→ **Your task**
State how many lines in the listing contain the string "axis", and add nothing to that number.
**** Extracted data ****
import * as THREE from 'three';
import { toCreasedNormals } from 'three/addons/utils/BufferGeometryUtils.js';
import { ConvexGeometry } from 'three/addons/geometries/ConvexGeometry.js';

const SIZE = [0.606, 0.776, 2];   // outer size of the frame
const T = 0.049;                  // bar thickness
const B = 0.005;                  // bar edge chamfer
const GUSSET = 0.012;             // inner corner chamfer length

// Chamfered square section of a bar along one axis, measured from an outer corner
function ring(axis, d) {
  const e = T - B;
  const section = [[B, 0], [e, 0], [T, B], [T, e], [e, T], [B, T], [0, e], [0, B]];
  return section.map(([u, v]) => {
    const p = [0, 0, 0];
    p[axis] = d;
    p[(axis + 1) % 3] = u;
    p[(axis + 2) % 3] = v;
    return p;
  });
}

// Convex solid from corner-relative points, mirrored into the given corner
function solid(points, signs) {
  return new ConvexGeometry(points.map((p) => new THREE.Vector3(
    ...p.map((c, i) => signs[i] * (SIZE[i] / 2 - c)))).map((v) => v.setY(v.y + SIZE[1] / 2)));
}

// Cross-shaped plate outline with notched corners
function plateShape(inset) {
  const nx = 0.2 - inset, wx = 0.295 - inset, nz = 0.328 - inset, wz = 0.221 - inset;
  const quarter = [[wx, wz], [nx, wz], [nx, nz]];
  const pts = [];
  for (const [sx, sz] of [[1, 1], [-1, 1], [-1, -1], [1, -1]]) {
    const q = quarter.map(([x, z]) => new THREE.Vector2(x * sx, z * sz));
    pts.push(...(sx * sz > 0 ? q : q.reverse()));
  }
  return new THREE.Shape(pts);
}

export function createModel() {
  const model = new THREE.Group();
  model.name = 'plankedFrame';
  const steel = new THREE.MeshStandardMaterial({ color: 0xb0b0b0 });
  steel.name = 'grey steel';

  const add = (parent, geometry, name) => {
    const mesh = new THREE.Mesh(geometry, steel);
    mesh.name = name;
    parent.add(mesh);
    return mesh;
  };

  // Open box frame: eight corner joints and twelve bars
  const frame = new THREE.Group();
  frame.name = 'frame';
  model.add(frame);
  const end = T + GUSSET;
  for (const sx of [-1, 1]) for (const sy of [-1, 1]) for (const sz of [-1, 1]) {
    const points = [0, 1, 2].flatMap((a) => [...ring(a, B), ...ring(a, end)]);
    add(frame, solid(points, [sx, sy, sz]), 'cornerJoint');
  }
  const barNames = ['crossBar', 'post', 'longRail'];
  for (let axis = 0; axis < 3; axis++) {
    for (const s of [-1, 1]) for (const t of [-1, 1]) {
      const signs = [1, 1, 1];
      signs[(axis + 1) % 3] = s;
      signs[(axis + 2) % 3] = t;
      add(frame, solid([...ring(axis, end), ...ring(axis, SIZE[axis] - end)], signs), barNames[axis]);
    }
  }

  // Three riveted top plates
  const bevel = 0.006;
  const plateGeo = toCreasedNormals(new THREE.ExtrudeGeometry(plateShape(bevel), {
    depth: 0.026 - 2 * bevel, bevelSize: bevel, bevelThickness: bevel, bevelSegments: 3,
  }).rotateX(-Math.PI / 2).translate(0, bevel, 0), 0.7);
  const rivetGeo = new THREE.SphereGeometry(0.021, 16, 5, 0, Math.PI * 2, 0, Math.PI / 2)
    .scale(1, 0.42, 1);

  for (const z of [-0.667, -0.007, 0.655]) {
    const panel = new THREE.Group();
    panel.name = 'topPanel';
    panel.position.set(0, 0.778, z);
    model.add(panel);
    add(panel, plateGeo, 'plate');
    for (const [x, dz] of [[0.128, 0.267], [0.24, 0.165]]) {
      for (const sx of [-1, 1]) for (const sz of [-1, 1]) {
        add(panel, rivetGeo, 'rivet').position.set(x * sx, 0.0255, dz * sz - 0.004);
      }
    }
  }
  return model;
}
****
**** Extracted data ****
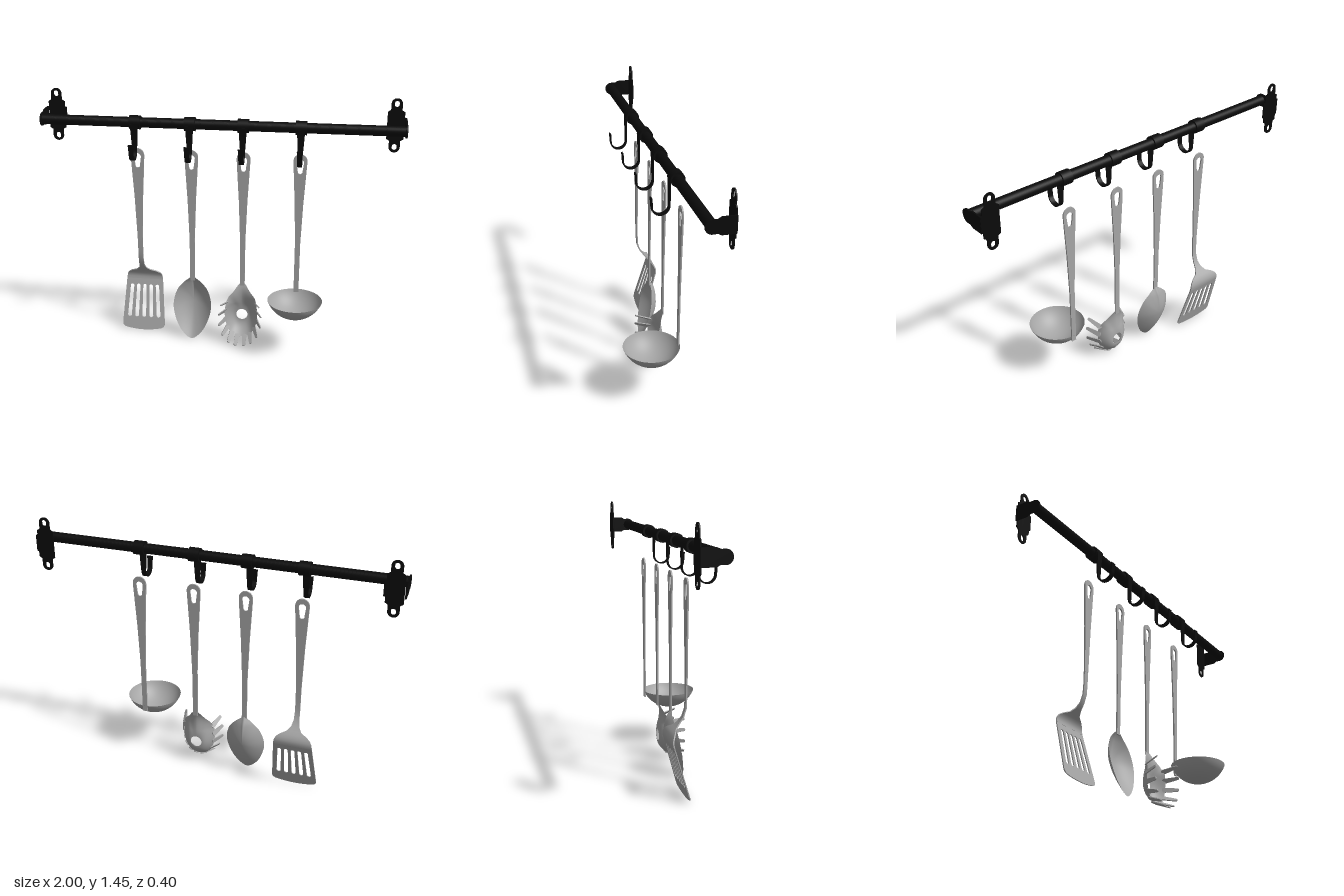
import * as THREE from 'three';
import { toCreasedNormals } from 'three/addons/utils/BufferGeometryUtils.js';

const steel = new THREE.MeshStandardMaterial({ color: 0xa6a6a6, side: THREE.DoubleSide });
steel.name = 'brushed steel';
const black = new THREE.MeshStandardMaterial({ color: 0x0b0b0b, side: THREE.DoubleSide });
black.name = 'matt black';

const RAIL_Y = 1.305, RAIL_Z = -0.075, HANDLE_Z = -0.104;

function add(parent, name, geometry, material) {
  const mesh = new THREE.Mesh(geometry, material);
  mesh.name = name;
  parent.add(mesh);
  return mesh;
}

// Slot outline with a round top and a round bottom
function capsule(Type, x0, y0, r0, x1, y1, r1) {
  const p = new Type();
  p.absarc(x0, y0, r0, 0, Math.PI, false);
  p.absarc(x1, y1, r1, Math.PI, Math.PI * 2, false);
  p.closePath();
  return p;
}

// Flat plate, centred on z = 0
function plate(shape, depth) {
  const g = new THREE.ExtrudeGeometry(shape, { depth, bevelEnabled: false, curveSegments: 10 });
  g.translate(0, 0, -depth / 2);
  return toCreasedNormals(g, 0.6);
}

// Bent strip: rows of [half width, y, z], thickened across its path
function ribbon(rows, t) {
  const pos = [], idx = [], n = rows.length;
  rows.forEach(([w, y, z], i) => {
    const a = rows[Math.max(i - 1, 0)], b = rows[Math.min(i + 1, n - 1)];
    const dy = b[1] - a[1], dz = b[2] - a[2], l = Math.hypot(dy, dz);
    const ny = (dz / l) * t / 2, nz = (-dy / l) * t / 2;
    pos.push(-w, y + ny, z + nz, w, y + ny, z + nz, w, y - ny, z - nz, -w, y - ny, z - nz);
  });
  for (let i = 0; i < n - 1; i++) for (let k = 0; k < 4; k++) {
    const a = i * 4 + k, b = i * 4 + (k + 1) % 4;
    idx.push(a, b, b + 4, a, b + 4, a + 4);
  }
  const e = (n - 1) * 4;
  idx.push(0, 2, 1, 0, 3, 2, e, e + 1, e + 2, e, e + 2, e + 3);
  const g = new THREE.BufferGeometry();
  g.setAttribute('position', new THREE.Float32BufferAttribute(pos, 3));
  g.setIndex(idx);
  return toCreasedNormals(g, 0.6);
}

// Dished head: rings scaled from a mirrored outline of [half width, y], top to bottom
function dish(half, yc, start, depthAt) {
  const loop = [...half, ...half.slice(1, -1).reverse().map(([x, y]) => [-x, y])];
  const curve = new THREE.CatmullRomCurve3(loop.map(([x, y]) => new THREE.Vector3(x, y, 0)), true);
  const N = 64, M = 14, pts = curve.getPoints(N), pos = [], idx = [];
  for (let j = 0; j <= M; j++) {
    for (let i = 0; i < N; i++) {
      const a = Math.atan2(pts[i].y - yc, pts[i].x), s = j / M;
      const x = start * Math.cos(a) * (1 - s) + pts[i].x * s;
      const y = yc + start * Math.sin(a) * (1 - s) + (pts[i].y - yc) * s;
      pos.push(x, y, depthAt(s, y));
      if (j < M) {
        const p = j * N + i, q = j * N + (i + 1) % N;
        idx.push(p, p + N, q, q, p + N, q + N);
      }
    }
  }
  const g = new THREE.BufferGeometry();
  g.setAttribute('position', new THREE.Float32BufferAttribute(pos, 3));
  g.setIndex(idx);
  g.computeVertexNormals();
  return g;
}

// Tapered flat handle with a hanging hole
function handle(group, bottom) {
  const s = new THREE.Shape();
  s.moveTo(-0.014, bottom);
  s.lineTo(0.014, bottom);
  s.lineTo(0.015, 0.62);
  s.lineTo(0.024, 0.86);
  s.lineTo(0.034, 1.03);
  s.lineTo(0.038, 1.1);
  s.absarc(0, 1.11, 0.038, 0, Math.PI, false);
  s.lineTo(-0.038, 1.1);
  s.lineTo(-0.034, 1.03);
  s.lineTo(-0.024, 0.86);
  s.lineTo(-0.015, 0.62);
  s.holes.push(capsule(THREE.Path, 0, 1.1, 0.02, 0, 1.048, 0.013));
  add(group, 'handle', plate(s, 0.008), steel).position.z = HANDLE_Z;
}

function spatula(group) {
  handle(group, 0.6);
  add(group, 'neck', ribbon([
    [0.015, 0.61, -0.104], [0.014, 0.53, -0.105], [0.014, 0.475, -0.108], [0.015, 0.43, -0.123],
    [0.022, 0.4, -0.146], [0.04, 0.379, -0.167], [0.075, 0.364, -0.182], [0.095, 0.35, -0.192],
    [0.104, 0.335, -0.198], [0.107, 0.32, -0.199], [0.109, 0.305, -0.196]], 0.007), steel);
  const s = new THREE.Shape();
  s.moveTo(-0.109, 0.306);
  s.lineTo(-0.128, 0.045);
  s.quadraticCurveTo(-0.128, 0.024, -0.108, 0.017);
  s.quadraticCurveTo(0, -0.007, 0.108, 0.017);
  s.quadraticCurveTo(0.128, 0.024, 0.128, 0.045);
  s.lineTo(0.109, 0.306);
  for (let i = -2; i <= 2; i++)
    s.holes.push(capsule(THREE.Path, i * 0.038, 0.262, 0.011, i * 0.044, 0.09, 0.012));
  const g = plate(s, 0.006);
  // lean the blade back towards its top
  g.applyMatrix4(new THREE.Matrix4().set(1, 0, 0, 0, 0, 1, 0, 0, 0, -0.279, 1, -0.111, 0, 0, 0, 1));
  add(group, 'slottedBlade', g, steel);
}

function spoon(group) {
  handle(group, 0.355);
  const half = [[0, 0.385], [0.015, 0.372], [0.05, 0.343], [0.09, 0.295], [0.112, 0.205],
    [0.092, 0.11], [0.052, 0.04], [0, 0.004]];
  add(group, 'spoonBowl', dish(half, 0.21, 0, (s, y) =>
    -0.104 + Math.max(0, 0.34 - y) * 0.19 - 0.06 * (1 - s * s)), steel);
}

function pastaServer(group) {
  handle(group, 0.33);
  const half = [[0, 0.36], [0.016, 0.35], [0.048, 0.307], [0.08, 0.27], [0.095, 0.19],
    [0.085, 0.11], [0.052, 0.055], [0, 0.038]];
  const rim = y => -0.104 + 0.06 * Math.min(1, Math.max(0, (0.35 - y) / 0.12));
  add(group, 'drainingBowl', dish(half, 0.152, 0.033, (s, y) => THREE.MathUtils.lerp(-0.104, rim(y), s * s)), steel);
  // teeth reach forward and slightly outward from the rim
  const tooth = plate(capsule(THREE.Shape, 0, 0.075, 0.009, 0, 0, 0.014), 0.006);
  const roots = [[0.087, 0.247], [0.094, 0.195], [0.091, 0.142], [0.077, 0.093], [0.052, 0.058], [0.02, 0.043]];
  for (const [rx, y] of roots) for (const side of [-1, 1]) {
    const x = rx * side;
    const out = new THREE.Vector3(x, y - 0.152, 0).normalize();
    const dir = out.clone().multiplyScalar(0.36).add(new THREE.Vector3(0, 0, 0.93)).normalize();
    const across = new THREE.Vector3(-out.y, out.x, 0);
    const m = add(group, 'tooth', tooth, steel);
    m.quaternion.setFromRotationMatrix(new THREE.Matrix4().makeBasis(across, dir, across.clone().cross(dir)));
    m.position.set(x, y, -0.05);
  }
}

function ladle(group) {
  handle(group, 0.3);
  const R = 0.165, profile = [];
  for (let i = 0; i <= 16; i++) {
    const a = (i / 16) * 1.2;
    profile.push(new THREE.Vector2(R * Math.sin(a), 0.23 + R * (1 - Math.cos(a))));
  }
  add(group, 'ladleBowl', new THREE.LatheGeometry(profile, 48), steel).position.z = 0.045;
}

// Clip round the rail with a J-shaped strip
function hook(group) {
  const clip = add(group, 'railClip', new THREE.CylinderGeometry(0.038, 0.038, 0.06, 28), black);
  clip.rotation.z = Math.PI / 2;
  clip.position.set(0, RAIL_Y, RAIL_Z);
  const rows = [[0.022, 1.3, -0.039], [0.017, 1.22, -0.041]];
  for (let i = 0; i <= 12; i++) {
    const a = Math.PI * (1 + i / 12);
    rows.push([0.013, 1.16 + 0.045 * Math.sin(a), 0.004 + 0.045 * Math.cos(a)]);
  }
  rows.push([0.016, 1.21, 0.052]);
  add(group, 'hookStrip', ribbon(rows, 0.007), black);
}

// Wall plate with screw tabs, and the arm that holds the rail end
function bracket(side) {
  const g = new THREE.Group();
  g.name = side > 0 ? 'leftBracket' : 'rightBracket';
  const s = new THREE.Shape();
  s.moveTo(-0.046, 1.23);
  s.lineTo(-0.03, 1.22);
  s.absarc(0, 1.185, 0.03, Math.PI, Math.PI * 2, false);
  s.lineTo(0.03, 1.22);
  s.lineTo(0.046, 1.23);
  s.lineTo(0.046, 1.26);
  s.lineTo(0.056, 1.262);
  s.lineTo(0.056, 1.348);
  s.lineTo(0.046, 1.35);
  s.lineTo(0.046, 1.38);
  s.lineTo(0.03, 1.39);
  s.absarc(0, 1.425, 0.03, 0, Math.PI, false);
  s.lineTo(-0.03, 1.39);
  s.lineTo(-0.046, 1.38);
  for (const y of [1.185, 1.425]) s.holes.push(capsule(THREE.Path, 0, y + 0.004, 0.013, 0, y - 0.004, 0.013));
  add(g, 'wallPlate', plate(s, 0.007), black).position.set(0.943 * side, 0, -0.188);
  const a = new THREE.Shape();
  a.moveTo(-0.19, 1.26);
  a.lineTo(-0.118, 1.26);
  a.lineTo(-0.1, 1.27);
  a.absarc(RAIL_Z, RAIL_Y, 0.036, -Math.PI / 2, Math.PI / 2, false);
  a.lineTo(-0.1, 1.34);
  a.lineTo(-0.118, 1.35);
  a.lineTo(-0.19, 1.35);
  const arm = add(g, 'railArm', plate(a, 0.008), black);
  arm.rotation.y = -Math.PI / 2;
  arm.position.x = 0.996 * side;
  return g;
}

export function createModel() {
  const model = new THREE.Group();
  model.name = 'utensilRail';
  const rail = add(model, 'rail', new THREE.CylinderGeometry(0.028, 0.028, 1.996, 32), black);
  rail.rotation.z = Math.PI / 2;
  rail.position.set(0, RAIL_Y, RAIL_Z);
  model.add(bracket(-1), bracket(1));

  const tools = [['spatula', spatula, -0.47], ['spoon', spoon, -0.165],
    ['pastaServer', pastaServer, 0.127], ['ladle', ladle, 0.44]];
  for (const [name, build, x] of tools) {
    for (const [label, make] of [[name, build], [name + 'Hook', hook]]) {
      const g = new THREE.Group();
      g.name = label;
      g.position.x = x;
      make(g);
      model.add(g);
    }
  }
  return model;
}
****
→ **Result below**
9